--- WHAT TO WORK ON ---
From the line with "turn(part, q)" to the final line, print the records exactly as they are.

--------

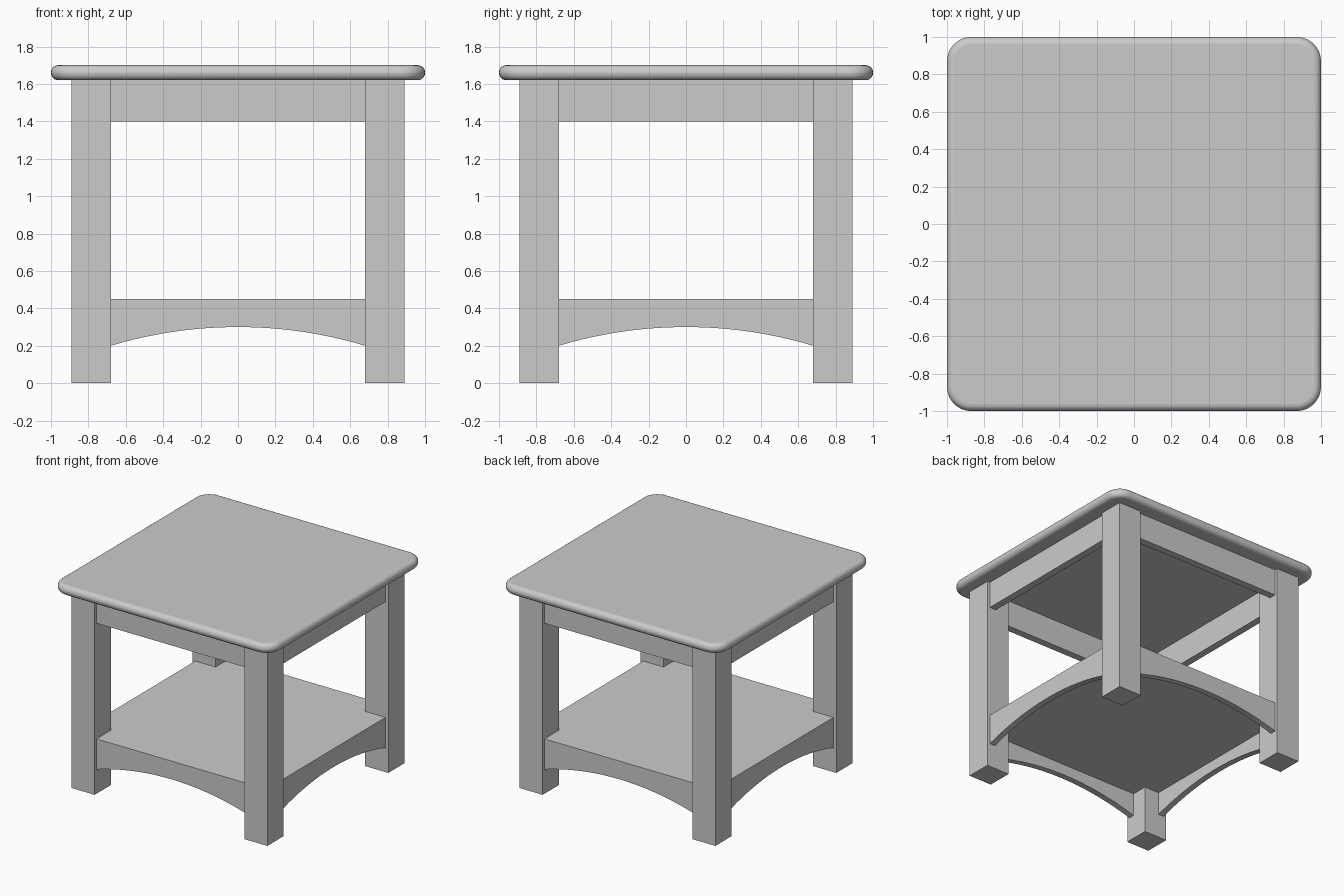
import bpy, bmesh, math
from mathutils import Matrix, Vector

cube = bpy.data.objects.get("Cube")
if cube:
    bpy.data.objects.remove(cube, do_unlink=True)

# Main dimensions
LEG_IN, LEG_OUT = 0.68, 0.89
TOP_BOTTOM, TOP_Z = 1.62, 1.70
RAIL_OUT = LEG_OUT - 0.025
SHELF_Z = 0.45

grey = bpy.data.materials.new("plain grey")
grey.use_nodes = True
grey.diffuse_color = (0.6, 0.6, 0.6, 1)
grey.node_tree.nodes["Principled BSDF"].inputs["Base Color"].default_value = grey.diffuse_color


def extrude_profile(name, points, direction):
    """Make a solid by extruding a flat outline along a direction."""
    bm = bmesh.new()
    face = bm.faces.new([bm.verts.new(p) for p in points])
    new = bmesh.ops.extrude_face_region(bm, geom=[face])["geom"]
    verts = [g for g in new if isinstance(g, bmesh.types.BMVert)]
    bmesh.ops.translate(bm, vec=direction, verts=verts)
    bmesh.ops.recalc_face_normals(bm, faces=bm.faces)
    mesh = bpy.data.meshes.new(name)
    bm.to_mesh(mesh)
    bm.free()
    mesh.materials.append(grey)
    obj = bpy.data.objects.new(name, mesh)
    bpy.context.collection.objects.link(obj)
    return obj


def box(name, lo, hi):
    outline = [(lo[0], lo[1], lo[2]), (hi[0], lo[1], lo[2]),
               (hi[0], hi[1], lo[2]), (lo[0], hi[1], lo[2])]
    return extrude_profile(name, outline, (0, 0, hi[2] - lo[2]))


def turn(obj, quarter):
    obj.data.transform(Matrix.Rotation(quarter * math.pi / 2, 4, "Z"))


# Tabletop: rounded corners in plan, half-round edge
outline = []
radius = 0.13
for quarter in range(4):
    for step in range(9):
        a = quarter * math.pi / 2 + step * math.pi / 16
        sx = 1 if quarter in (0, 3) else -1
        sy = 1 if quarter in (0, 1) else -1
        outline.append((sx * (1 - radius) + radius * math.cos(a),
                        sy * (1 - radius) + radius * math.sin(a), TOP_BOTTOM))
top = extrude_profile("tabletop", outline, (0, 0, TOP_Z - TOP_BOTTOM))
bevel = top.modifiers.new("rounded edge", "BEVEL")
bevel.width = 0.038
bevel.segments = 6
bevel.limit_method = "ANGLE"
bevel.angle_limit = math.radians(60)
bpy.ops.object.select_all(action="DESELECT")
top.select_set(True)
bpy.context.view_layer.objects.active = top
bpy.ops.object.shade_smooth_by_angle(angle=math.radians(35))

# Arched outline of the lower rails, drawn on the front side
rise, half = 0.10, LEG_IN
arc_r = (half * half + rise * rise) / (2 * rise)
arch = [(half, -RAIL_OUT, SHELF_Z), (-half, -RAIL_OUT, SHELF_Z)]
for i in range(25):
    x = -half + 2 * half * i / 24
    arch.append((x, -RAIL_OUT, 0.30 - arc_r + math.sqrt(arc_r ** 2 - x * x)))

# Legs, aprons and arched rails, repeated on each side
sides = ("front", "left", "back", "right")
corners = ("front_left", "back_left", "back_right", "front_right")
for q in range(4):
    leg = box(corners[q] + "_leg", (LEG_IN, -LEG_OUT, 0), (LEG_OUT, -LEG_IN, TOP_BOTTOM))
    apron = box(sides[q] + "_apron", (-LEG_IN, -RAIL_OUT, 1.40),
                (LEG_IN, -RAIL_OUT + 0.06, TOP_BOTTOM))
    rail = extrude_profile(sides[q] + "_arched_rail", arch, (0, 0.05, 0))
    for part in (leg, apron, rail):
        turn(part, q)

# Lower shelf, notched around the legs
edge = RAIL_OUT - 0.05
notch = [Vector((LEG_IN, -edge, 0.39)), Vector((LEG_IN, -LEG_IN, 0.39)),
         Vector((edge, -LEG_IN, 0.39))]
shelf_outline = [Matrix.Rotation(q * math.pi / 2, 3, "Z") @ p
                 for q in range(4) for p in notch]
extrude_profile("lower_shelf", shelf_outline, (0, 0, SHELF_Z - 0.39))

--------

--- ANSWER ---
        turn(part, q)

# Lower shelf, notched around the legs
edge = RAIL_OUT - 0.05
notch = [Vector((LEG_IN, -edge, 0.39)), Vector((LEG_IN, -LEG_IN, 0.39)),
         Vector((edge, -LEG_IN, 0.39))]
shelf_outline = [Matrix.Rotation(q * math.pi / 2, 3, "Z") @ p
                 for q in range(4) for p in notch]
extrude_profile("lower_shelf", shelf_outline, (0, 0, SHELF_Z - 0.39))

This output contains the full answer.